The Senate passed an energy bill last week that raises the CAFE standards (corporate average fuel economy) for passengers cars to an average 35 miles per gallon – and they’d better get cracking because they only have until 2022 to comply.
In that amount of time this nation has gone from hardly able to get a rocket off the launching pad without blowing up, to landing a man on the moon (six times), to the moon landings as a thing of the past. Now we have auto-makers balking at the oppressive legislation to make cars they know how to make already – if they really tried.
But we had real incentive back then; that being, essentially, to beat the Ruskies (the Soviet Union for you pre-cold war readers). Now it seems, when I’m feeling particularly frustrated and pessimistic, the only thing we need to beat is our own short-sighted stupidity.
Even with this relatively modest increase in fuel efficiency, auto-makers claim that such a requirement would force plant closings and limit consumer choice.
Limit consumer choice? Well, fellow consumers, we have choices to make, to be sure. And, I dare say, whether to acquire the latest model of SUV is, in the long run, not primary among them. Or maybe it is. If it really means that much to someone that they have more choices in cars than they ever really need, then far be it for me to stop them. Somehow the individual consumer will need to break free of the memorizing marketing blitz aimed at each one of us. Transportation is a basic need. It will not make the gorgeous brunette or hunky stud any more attracted to us (and if it does, well…) nor does the 4th of July really have anything to do with buying a car (studying a little bit of American History just might). We all know this, of course, but it is so hard to ignore the flashing lights, sexy bodies, and loud music. We… must… buy…
If the fifteen years this bill gives the auto industry to raise fuel efficiency to 35mpg is such a challenge, then perhaps now is a good time to start ramping up research and development. Employ an army of engineers, technicians, and designers instead of an army of lobbyists and lawyers. The auto industry is hardly a leading indicator in the social issues that effect the market for their own product. If they could embrace the inevitable changes that we face, then who knows what sort of Apollo-like drive, innovation, and opportunities they could create? Instead we get a litany of claims why even modest increases in fuel efficiency isn’t doable, and all this when one can go out today and buy a cute, sporty Mini that gets 40 miles per gallon (not to mention the increasing popularity of hybrids).
A key solution to so many of our present ills – from global warming and pollution to our enormous dependence on foreign oil and the insane geo-political consequences that derive from it – is one of the most simple ones: raising fuel efficiency in cars and trucks. It seems to me that it’s the truly American thing to do.

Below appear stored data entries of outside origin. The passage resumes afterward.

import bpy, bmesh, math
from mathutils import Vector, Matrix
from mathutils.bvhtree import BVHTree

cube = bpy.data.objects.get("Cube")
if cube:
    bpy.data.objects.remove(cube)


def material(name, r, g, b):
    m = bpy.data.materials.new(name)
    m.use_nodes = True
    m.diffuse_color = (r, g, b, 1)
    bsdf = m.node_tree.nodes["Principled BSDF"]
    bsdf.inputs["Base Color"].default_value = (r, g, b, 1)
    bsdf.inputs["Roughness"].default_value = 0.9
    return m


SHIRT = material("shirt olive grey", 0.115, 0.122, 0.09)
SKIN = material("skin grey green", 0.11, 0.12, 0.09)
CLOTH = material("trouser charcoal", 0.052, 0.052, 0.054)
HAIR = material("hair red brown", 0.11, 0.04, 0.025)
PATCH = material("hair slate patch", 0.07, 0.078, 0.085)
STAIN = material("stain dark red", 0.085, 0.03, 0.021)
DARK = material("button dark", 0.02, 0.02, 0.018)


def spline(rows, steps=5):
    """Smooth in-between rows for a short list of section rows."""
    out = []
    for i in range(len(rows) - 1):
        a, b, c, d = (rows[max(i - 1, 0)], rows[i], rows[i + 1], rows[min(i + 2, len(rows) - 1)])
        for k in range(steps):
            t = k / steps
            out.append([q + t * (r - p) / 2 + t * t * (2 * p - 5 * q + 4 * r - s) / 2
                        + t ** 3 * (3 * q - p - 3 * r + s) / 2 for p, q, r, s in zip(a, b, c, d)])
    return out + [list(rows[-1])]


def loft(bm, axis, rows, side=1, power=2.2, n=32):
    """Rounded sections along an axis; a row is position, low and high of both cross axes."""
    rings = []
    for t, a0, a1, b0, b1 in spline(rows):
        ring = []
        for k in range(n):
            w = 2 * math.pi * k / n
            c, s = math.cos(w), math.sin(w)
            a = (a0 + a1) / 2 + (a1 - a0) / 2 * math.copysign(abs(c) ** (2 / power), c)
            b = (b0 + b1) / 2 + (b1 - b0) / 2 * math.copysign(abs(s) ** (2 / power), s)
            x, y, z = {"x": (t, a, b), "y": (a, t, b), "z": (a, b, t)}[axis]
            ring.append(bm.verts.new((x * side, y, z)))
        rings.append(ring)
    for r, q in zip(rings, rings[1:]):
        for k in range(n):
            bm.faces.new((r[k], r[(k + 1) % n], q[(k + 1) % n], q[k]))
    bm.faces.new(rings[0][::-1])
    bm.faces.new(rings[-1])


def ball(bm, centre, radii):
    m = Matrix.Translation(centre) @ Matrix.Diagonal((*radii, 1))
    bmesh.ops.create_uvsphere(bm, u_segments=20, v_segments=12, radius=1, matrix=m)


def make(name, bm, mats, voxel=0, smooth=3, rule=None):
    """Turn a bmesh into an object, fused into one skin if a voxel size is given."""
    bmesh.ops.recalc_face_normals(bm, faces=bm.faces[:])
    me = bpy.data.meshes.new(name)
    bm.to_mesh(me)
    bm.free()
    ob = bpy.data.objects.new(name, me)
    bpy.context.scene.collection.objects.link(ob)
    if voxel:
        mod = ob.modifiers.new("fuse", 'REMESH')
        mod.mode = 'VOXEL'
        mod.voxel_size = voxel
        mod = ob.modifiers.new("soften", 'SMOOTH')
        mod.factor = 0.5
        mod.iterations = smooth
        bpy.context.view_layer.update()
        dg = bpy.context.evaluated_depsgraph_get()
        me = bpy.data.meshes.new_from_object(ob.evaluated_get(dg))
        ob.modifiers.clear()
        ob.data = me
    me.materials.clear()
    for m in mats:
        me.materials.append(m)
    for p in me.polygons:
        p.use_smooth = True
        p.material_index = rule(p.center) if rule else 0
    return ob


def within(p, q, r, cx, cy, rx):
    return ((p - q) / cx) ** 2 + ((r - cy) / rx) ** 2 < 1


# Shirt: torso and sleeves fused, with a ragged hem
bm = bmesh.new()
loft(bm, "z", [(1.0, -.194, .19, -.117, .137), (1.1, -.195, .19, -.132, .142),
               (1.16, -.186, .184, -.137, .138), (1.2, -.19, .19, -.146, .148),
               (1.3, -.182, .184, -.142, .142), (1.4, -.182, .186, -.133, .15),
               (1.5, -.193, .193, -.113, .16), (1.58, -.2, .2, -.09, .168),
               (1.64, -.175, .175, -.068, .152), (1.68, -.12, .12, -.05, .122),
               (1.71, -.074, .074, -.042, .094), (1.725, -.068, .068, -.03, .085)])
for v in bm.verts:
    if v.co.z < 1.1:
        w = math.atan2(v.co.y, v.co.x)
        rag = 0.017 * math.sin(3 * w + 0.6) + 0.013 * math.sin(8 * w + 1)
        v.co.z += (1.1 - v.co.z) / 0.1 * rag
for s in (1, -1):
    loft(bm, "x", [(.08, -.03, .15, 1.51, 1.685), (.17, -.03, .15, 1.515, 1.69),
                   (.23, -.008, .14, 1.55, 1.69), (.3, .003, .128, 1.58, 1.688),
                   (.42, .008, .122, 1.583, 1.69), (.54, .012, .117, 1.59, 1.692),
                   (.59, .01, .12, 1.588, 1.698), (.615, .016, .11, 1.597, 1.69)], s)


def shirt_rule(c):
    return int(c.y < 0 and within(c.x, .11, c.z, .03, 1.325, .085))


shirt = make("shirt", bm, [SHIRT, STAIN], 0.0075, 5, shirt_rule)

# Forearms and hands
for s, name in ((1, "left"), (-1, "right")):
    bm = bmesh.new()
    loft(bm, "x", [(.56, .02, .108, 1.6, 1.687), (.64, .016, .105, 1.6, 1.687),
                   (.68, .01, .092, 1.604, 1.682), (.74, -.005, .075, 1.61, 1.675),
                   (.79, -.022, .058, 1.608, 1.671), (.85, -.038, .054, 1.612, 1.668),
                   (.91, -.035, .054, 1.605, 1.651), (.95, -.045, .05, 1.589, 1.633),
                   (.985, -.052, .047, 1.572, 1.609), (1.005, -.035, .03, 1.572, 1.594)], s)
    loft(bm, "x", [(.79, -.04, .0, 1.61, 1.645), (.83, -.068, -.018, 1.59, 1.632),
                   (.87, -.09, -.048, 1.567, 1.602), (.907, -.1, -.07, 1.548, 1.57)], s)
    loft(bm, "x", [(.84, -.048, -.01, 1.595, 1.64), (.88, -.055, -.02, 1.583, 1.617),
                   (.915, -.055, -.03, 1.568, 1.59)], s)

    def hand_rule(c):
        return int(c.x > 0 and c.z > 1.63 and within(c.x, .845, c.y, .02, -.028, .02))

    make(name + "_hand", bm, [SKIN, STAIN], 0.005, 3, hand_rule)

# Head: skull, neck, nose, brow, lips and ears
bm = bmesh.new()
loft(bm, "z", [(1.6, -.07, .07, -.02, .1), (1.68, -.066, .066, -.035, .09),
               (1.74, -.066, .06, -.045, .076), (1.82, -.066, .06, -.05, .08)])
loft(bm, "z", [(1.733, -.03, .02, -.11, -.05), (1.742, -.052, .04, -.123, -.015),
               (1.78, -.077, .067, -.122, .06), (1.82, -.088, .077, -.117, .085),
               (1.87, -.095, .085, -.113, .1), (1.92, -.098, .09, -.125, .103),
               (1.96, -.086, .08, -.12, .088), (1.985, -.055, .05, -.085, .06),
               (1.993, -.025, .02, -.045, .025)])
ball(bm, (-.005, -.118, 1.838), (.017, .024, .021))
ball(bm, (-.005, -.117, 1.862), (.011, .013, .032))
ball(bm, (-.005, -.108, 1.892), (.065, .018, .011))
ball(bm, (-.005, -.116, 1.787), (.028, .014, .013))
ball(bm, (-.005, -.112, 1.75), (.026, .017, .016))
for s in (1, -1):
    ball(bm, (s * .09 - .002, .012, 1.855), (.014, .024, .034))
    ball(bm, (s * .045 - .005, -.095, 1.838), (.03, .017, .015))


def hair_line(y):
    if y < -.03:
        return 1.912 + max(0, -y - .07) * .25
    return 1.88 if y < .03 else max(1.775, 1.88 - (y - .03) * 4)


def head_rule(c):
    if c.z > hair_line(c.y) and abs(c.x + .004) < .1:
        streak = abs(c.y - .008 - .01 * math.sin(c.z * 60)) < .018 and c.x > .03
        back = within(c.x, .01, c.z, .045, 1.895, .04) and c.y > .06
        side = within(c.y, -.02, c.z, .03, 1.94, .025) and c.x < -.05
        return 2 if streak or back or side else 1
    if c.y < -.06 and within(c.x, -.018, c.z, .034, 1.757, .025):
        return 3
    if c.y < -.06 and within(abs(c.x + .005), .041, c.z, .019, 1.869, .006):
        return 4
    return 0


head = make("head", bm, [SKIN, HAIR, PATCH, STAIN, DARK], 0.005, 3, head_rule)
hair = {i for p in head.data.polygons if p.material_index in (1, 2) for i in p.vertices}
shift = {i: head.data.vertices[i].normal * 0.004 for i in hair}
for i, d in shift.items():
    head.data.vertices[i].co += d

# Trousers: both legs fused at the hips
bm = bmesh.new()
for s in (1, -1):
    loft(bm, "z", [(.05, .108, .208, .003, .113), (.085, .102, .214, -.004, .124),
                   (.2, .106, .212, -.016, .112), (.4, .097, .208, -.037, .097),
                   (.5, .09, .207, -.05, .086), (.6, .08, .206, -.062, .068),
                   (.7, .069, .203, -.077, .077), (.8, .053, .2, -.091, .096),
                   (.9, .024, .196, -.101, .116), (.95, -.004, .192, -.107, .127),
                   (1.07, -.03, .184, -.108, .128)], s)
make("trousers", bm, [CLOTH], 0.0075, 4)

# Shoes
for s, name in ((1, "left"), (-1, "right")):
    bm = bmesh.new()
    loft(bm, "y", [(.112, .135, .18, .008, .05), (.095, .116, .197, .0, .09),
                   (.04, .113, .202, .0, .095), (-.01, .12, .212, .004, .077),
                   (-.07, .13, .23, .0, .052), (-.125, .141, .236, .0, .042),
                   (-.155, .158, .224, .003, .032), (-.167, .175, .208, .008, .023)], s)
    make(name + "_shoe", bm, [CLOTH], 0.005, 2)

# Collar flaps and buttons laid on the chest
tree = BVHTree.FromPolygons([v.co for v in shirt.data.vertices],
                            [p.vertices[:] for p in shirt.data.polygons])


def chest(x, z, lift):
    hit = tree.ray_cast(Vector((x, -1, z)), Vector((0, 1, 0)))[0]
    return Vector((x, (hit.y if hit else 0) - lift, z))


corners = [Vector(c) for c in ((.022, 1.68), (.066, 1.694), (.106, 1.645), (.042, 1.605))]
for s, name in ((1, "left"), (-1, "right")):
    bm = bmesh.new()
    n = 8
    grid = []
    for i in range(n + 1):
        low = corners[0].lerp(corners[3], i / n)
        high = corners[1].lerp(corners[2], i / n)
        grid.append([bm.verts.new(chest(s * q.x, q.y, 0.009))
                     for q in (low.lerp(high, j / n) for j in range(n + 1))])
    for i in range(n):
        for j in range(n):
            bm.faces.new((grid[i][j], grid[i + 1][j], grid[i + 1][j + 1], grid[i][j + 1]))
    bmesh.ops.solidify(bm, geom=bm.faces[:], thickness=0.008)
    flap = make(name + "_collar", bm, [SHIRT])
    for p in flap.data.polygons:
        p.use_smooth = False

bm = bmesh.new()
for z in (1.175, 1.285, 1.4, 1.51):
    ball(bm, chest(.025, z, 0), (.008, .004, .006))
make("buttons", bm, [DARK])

And yet it is rendered almost uncomprehendingly complex as the Senate pats itself on the back for passage of the energy bill last week and the House takes up the issue this week. Much of all this legislation depends on the amount of “renewable energy” that is used to help meet these fuel economy standards. By renewable, what we generally mean in this case is ethanol. The principal source of ethanol in the United States is corn. Corn ethanol takes more energy to produce than it provides, creates serious land use and pollution issues, takes food stocks out of production, and has a host of other problems. There are other sources of biofuels and ethanol that actually produce more energy than is required in its production, but well, we have Big Ag lobbying mid-western congressman to push corn-based ethanol, with the attendant media campaign showing smiling people running around passing out yellow tee-shirts: “yellow is the new green”. Is it really?
It seems to me that doing what is right, in terms of the sustainability and survivability of the nation, civilization – the planet – will, in the long run, be good for business; it is what right government is charged with insuring; and it is what will ultimately make us all happy and fulfilled.
Yes, this rant is really nothing more than naive wishful thinking; wishing for a better world. But despite what we are led to believe by all the flashing lights, sexy bodies, and loud music, the road from here to there is not in an SUV, luxury sedan, or sleek sports coupe. They’re pretty, to be sure. But when we are left explaining the choices we’ve made to our grandchildren, what is it that really matters?
We’d better figure out what really matters before it’s too late.
Sources and Further Reading:
The July/August issue of Ode Magazine
The Select Committee on Global Warming and Energy Independence
My Own Conscience (no link available)